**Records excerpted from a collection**

+---+

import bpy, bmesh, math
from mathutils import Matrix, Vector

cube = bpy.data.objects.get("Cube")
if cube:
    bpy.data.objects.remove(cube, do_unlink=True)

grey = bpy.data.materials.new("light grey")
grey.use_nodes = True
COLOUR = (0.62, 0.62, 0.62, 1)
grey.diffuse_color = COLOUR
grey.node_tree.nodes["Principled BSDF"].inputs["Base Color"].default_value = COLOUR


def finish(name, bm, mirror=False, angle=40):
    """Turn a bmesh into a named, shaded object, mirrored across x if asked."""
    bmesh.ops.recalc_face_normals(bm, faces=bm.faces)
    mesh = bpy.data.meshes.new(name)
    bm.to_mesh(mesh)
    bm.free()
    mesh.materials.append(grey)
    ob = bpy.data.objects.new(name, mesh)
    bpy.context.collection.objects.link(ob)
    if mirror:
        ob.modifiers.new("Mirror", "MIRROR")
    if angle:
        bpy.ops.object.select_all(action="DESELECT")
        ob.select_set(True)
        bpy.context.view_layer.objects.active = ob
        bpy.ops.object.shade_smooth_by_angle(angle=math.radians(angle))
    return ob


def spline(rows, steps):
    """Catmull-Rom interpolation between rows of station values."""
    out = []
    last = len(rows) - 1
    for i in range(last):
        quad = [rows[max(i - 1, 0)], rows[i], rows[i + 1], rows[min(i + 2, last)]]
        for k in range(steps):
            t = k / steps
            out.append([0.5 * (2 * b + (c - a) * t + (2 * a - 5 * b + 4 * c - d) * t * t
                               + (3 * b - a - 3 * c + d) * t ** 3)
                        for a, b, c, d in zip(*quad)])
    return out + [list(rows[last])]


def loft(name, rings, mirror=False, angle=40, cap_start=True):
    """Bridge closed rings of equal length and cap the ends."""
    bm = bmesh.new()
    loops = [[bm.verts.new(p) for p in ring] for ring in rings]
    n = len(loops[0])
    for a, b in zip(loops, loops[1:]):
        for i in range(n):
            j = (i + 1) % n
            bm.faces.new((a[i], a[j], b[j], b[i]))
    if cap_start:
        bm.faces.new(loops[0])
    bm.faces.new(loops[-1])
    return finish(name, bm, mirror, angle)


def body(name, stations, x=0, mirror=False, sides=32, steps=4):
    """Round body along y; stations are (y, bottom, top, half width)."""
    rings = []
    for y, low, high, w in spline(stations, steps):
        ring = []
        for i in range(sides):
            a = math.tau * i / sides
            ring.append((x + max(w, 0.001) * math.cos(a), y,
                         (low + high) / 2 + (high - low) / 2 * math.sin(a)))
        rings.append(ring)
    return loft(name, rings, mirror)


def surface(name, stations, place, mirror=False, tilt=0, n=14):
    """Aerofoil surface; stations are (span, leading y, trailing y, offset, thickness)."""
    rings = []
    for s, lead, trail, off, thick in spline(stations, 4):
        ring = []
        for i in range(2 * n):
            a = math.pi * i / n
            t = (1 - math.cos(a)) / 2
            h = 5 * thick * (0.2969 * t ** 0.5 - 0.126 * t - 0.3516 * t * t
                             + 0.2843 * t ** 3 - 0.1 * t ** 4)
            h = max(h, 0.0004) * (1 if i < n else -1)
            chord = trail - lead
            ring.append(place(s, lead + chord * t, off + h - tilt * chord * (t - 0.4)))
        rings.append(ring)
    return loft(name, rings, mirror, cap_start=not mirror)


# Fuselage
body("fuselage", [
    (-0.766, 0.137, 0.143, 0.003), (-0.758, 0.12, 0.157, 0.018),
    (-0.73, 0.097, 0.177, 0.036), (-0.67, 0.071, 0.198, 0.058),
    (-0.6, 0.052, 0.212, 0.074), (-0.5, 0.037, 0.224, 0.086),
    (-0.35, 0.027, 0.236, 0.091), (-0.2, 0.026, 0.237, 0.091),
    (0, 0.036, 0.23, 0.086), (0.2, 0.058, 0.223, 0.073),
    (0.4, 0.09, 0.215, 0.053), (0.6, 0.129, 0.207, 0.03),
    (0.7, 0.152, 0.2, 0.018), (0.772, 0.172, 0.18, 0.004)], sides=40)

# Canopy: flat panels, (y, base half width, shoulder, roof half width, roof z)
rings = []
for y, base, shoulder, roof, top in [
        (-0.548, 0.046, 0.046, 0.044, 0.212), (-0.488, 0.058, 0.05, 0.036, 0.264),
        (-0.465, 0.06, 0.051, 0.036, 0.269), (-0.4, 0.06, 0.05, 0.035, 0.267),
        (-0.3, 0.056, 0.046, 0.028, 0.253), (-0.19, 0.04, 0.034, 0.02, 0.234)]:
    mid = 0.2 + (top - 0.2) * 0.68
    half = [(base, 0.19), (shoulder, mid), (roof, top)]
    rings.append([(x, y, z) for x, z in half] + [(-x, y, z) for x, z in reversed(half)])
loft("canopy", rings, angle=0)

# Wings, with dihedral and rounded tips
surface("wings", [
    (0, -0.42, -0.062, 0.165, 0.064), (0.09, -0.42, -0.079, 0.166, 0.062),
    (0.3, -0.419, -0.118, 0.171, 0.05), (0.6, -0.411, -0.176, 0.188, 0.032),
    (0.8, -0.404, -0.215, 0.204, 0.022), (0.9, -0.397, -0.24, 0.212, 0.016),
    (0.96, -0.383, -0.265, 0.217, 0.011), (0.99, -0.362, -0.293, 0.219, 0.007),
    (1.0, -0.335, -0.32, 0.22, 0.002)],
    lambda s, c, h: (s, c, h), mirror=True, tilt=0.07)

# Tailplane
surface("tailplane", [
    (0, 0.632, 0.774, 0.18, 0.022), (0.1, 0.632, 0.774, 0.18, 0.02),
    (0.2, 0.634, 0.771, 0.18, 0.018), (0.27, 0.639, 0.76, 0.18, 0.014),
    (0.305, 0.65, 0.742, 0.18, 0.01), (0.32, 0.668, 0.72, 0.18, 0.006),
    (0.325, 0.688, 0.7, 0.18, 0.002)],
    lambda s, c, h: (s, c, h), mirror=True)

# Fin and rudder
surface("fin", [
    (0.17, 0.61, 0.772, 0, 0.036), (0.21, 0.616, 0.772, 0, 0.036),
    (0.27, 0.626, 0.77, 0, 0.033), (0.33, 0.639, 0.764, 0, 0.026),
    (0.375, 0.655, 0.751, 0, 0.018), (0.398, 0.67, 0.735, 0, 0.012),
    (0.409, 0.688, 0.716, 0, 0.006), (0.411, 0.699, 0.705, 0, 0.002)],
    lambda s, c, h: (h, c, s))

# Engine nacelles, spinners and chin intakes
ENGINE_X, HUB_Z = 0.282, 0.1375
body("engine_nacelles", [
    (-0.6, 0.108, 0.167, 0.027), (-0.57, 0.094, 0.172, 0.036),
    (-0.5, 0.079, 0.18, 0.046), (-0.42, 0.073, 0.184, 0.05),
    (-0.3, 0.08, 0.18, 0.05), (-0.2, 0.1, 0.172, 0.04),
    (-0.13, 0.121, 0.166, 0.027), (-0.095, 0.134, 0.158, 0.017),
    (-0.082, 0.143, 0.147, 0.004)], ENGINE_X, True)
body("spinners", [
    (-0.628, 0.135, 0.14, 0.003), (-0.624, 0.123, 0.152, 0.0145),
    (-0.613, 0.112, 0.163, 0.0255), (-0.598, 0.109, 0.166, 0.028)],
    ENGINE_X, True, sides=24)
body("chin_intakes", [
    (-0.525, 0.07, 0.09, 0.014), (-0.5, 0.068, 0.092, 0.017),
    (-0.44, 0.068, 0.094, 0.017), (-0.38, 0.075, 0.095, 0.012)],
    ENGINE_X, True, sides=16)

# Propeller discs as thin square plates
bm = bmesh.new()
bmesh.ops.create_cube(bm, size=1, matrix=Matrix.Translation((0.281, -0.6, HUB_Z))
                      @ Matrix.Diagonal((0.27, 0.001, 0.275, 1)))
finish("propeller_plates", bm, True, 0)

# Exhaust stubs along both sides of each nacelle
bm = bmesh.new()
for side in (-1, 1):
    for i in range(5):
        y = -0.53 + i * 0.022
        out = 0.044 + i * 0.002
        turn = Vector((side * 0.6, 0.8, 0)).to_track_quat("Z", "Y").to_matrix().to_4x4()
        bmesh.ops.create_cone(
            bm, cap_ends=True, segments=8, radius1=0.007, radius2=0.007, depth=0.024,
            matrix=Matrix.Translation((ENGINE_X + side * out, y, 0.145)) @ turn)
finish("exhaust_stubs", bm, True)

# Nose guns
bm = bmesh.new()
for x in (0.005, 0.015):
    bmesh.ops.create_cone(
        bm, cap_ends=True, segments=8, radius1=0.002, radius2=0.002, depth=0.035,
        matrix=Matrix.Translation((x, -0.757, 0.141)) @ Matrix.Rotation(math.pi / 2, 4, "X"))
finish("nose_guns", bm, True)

+---+

**Problem to solve**
Among the records above, repeat exactly the line with "bpy.data.objects.remove(cube, do_unlink=True)", the line with "t = k / steps", and every line in between, and only those.

**Exercise solution**
    bpy.data.objects.remove(cube, do_unlink=True)

grey = bpy.data.materials.new("light grey")
grey.use_nodes = True
COLOUR = (0.62, 0.62, 0.62, 1)
grey.diffuse_color = COLOUR
grey.node_tree.nodes["Principled BSDF"].inputs["Base Color"].default_value = COLOUR


def finish(name, bm, mirror=False, angle=40):
    """Turn a bmesh into a named, shaded object, mirrored across x if asked."""
    bmesh.ops.recalc_face_normals(bm, faces=bm.faces)
    mesh = bpy.data.meshes.new(name)
    bm.to_mesh(mesh)
    bm.free()
    mesh.materials.append(grey)
    ob = bpy.data.objects.new(name, mesh)
    bpy.context.collection.objects.link(ob)
    if mirror:
        ob.modifiers.new("Mirror", "MIRROR")
    if angle:
        bpy.ops.object.select_all(action="DESELECT")
        ob.select_set(True)
        bpy.context.view_layer.objects.active = ob
        bpy.ops.object.shade_smooth_by_angle(angle=math.radians(angle))
    return ob


def spline(rows, steps):
    """Catmull-Rom interpolation between rows of station values."""
    out = []
    last = len(rows) - 1
    for i in range(last):
        quad = [rows[max(i - 1, 0)], rows[i], rows[i + 1], rows[min(i + 2, last)]]
        for k in range(steps):
            t = k / steps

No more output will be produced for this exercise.